There is a common understanding amongst members of the Bates community: Batesies are nice. During orientation week it was not unusual to hear first-years talk about how they chose Bates over the surrounding liberal arts schools at least partially because they felt that the people here are kinder and more down to earth than those at other institutions.
“Other schools that I visited, especially the other NESCACs, like Colby, all had pretentious vibes, which is not something I feel here at Bates,” Josh Caldwell, a first-year lacrosse recruit said. “I already feel so welcomed only three weeks into my freshman year.”
Personally, while I cannot vouch for the decency of the people at Colby, or that of the students at any other school for that matter, I can vouch for the decency of the Bates community. There is a welcoming air that emanates throughout the entire campus—from the students to the dining staff to the custodial staff, even the professors. Of course there are certain exceptions, and one such area where I have noticed that the Bates attitude of courtesy and goodwill does not always extend, is to our hometown, Lewiston.
There was one “Yak” posted on Yik Yak, a social media forum designed to allow college students to post anonymously, that really stuck out in my mind, as it seemed to highlight the issue. It read, “People here get so closed minded like da-***? You say Lewiston is a **** hole it’s like get off your high horse and back to reality you privileged mother****** #passionpost #its not kind [sic].” While it was a very aggressive post, I think that there is something to be learned from it. We should acknowledge that not all, but many, of us are from privileged, if not affluent backgrounds. Often, accompanying that is a sense of entitlement, and while that does not necessarily manifest itself in our actions towards each other, it can sometimes manifest itself in our actions and attitudes toward Lewiston.
There are two ways that Bates students disrespect Lewiston that have stood out to me. The first is the common reference to Lewiston as “The Dirty Lew.”
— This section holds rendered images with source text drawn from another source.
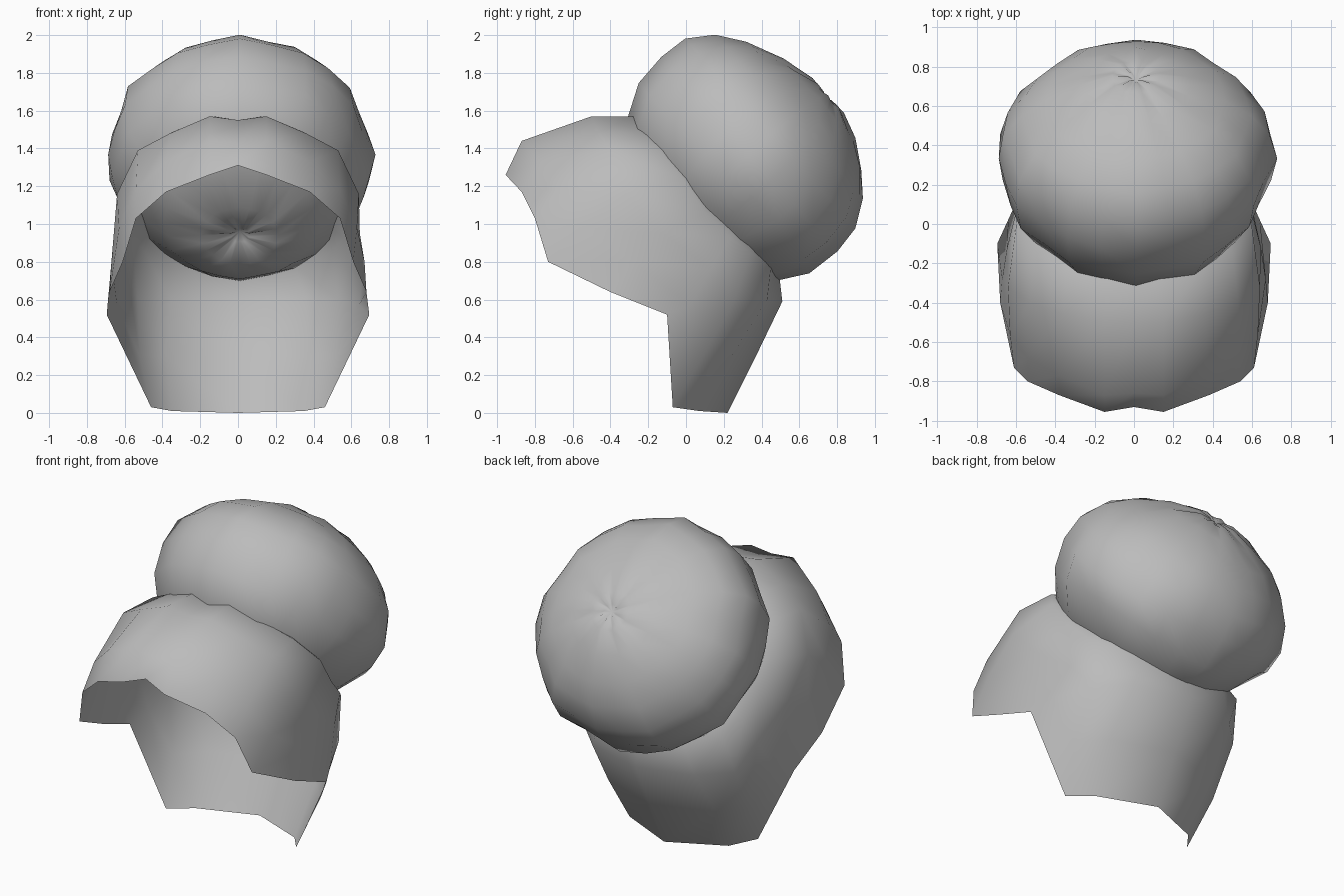
import bpy, bmesh, math, random
from mathutils import Vector

if "Cube" in bpy.data.objects:
    bpy.data.objects.remove(bpy.data.objects["Cube"])

random.seed(4)
grey = bpy.data.materials.new("mid_grey")
grey.diffuse_color = (0.5, 0.5, 0.5, 1)
grey.use_nodes = True
grey.node_tree.nodes["Principled BSDF"].inputs["Base Color"].default_value = grey.diffuse_color


def finish(bm, name):
    bmesh.ops.recalc_face_normals(bm, faces=bm.faces)
    me = bpy.data.meshes.new(name)
    bm.to_mesh(me)
    bm.free()
    me.materials.append(grey)
    me.polygons.foreach_set("use_smooth", [True] * len(me.polygons))
    ob = bpy.data.objects.new(name, me)
    bpy.context.collection.objects.link(ob)
    return ob


def skin(bm, rows):
    """Join closed rings of points with quads."""
    rings = [[bm.verts.new(p) for p in row] for row in rows]
    n = len(rings[0])
    for a, b in zip(rings, rings[1:]):
        for i in range(n):
            j = (i + 1) % n
            bm.faces.new((a[i], a[j], b[j], b[i]))
    return rings


# Tilted frame of the cap
centre = Vector((0.01, 0.30, 1.27))
axis = Vector((0, .74, .67)).normalized()
up = Vector((0, -axis.z, axis.y))
side = Vector((1, 0, 0))

# Hood: open band from the brim and nape edge (first ring) back into the cap.
# Each row is the right half, from the top centre round to the nape centre.
half_rings = [
    [(0, -.93, 1.31), (.15, -.955, 1.26), (.38, -.87, 1.17), (.54, -.8, 1.03), (.61, -.73, .80),
     (.68, -.4, .64), (.695, -.10, .52), (.46, -.07, .03), (.35, .07, .01), (0, .22, 0)],
    [(0, -.86, 1.43), (.15, -.87, 1.44), (.38, -.77, 1.33), (.54, -.68, 1.18), (.63, -.56, .98),
     (.67, -.28, .80), (.64, .02, .57), (.52, .09, .30), (.38, .24, .30), (0, .37, .30)],
    [(0, -.5, 1.55), (.15, -.5, 1.57), (.36, -.46, 1.48), (.53, -.40, 1.39), (.64, -.32, 1.16),
     (.645, -.12, .95), (.59, .13, .76), (.53, .26, .60), (.36, .43, .60), (0, .51, .59)],
    [(0, -.26, 1.55), (.13, -.26, 1.57), (.34, -.22, 1.49), (.50, -.15, 1.40), (.60, -.02, 1.24),
     (.59, .10, 1.06), (.56, .23, .93), (.49, .34, .85), (.30, .45, .78), (0, .49, .76)],
]
rows = [[Vector(p) for p in h + [(-x, y, z) for x, y, z in h[-2:0:-1]]] for h in half_rings]
rows.append([p.lerp(centre, .25) for p in rows[-1]])  # hem tucked inside the cap
bm = bmesh.new()
skin(bm, rows)
finish(bm, "hood")

# Cap: lumpy squashed ball, gathered to a pinch at both poles
# Each entry: position along the axis, radius, upward shift
profile = [(-.41, .05, -.07), (-.44, .2, -.05), (-.38, .40, -.01), (-.26, .56, .03), (-.09, .655, .04),
           (.09, .69, .05), (.25, .665, .05), (.38, .575, .05), (.48, .45, .04), (.56, .28, .02),
           (.605, .12, 0), (.60, .04, 0)]
SEG = 24
rows = []
for t, r, lift in profile:
    row = []
    for i in range(SEG):
        a = 2 * math.pi * i / SEG
        lump = (1 + .012 * math.cos(7 * a + 4 * t) + .012 * math.cos(12 * a)
                + random.uniform(-.01, .01))
        # front hem swells over the top of the hood and at both lower sides
        lump += .07 * max(0, math.sin(a)) ** 2 * max(0, 1 - abs(t + .2) / .2)
        low_side = max(0, math.cos(2 * (math.atan2(math.sin(a), abs(math.cos(a))) + .55)))
        lump += .06 * low_side * max(0, 1 - abs(t + .05) / .4)
        shift = .05 * low_side if -.3 < t < 0 else 0
        fold = .007 * math.cos(8 * a) if r < .3 else random.uniform(-.006, .006)
        row.append(centre + axis * (t + fold + shift) + side * (r * lump * math.cos(a))
                   + up * (r * lump * math.sin(a) + lift))
    rows.append(row)
bm = bmesh.new()
rings = skin(bm, rows)
for ring, t, lift in ((rings[0], -.38, -.07), (rings[-1], .58, 0)):
    pole = bm.verts.new(centre + axis * t + up * lift)
    for i in range(SEG):
        bm.faces.new((ring[i], ring[(i + 1) % SEG], pole))
finish(bm, "gathered_cap")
“People have these misconceptions about downtown—that it’s dangerous and trashy, but if you look hard enough anywhere, you can say that about a lot of places,” Jeremy Cairns, a first-year from Lewiston said. The other way is when students refer to the townspeople as “townies.” It is a seemingly harmless nickname. The problem with both of these insults is that it creates a separation between the people of Lewiston and Bates students. As students at a prestigious liberal arts college we should be striving to close that gap. We should get more involved with the community. If you genuinely feel like Lewiston is a “****hole,” start volunteering. The school does a great job at offering volunteering opportunities through the Harward Center and various clubs.
I do not want to insinuate that everyone on campus is discourteous towards Lewiston, or that coming from a privileged background is bad. In fact, it seems like in general, the Bates community has a decent relationship with Lewiston. Cairns put it like this: “With as diverse a community as Bates has, with the numerous students from across the country, people are bound to experience some culture shock in some form or another. It’s been surprisingly refreshing that a majority of students I’ve met around here have not had the culture shock of moving to a small ‘city’ such as Lewiston manifest into negative preconceptions about my hometown. That’s not to say that I haven’t heard some students say not so wonderful things.”
In writing this I just want to encourage that as a community we keep an open mind about the city that surrounds us. We should not think of ourselves as separate from Lewiston, but work towards maintaining and strengthening our connections with the place we call our home.